BitTorrent may have got some bad press due to its use for downloading copyrighted material such as music and movies but it does have its legitimate uses too. In my case, many a Linux distro has been downloaded in this way and it does take the weight off servers by distributing the load across users instead.
Speaking of Linux, my general choice of client has been Transmission and there are others. In the Windows world, there is a selection that includes BitTorrent, Inc. themselves. However, many favour uTorrent (or μTorrent) so that’s the one that I tried and there free and subscription-based options. To me, the latter feels like overkill when an eternal licence could be made available as an easy way to dispatch the advertisements on display in the free version.
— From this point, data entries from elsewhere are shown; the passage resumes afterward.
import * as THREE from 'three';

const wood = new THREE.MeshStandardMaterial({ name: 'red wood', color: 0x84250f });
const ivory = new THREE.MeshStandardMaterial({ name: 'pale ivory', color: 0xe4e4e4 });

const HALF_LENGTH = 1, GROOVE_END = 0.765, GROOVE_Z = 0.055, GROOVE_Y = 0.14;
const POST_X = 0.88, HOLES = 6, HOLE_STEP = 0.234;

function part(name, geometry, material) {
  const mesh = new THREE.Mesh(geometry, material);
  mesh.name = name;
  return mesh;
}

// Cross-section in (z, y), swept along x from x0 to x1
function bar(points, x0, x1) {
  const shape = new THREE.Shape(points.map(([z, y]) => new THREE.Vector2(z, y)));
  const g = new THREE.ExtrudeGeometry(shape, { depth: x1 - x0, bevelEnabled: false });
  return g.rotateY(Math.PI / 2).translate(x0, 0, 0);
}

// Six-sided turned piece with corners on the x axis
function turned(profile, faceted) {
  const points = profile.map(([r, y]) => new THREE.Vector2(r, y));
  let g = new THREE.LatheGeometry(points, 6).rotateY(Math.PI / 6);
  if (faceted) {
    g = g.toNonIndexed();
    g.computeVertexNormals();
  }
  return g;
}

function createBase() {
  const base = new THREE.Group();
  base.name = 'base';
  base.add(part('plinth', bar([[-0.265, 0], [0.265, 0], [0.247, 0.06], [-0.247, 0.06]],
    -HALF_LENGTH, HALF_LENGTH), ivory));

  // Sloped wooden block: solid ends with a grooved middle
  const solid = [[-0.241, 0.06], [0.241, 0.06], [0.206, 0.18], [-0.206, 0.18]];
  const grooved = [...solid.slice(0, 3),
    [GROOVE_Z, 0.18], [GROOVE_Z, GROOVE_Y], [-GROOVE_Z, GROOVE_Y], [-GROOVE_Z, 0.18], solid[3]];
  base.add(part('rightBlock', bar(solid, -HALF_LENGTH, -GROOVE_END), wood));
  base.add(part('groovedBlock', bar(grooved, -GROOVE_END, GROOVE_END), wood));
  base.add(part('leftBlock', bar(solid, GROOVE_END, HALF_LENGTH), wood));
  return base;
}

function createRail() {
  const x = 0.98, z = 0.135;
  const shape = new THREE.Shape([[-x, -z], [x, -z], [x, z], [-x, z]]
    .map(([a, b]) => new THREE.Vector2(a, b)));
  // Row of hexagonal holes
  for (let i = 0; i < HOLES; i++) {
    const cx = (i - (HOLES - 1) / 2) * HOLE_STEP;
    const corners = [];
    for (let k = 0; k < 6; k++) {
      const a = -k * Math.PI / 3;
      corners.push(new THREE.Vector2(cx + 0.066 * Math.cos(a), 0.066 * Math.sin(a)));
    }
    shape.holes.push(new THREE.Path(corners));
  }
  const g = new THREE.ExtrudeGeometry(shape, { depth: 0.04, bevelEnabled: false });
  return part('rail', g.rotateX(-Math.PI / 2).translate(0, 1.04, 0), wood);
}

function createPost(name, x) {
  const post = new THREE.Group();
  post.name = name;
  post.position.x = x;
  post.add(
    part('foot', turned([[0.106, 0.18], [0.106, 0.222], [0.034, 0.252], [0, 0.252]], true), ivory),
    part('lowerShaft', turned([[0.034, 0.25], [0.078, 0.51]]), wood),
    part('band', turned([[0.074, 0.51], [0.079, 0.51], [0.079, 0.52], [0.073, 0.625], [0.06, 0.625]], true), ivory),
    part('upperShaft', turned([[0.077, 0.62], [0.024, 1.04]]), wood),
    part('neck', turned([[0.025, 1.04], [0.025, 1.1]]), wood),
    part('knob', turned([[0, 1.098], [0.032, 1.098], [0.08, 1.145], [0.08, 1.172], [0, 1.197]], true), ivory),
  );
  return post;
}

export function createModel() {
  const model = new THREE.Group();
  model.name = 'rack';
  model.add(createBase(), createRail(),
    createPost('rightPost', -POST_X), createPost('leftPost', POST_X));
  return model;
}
As much as I appreciate the need for ads to provide revenue to a provider of otherwise free software, they do need to be tasteful and those in uTorrent often were for dating websites that had no scruples about exposing folk to images that were unsuitable for a work setting. Those for gaming websites were more tolerable in comparison. With the non-availability of an eternal licence option, I was left pondering alternatives like qBittorrent instead. That is Free Software too so it does have that added advantage.
However, I uncovered an article on LifeHacker that sorted my problem with uTorrent. The trick is to go into Options > Preferences via the menus and then go to the Advanced section in the dialogue box that appears. In there, go looking for each of the following options and set each one to false in turn:
In practice, I found some of the above already set to false and another missing but set those that remained from true to false cleaned up the interface so I hope never to glimpse those unsuitable ads again. The maker of uTorrent need to look at the issue or revenue could get lost and prospective users could see the operation as being cheapened by what is displayed. As for me, I am happy to have gained something in the way of control.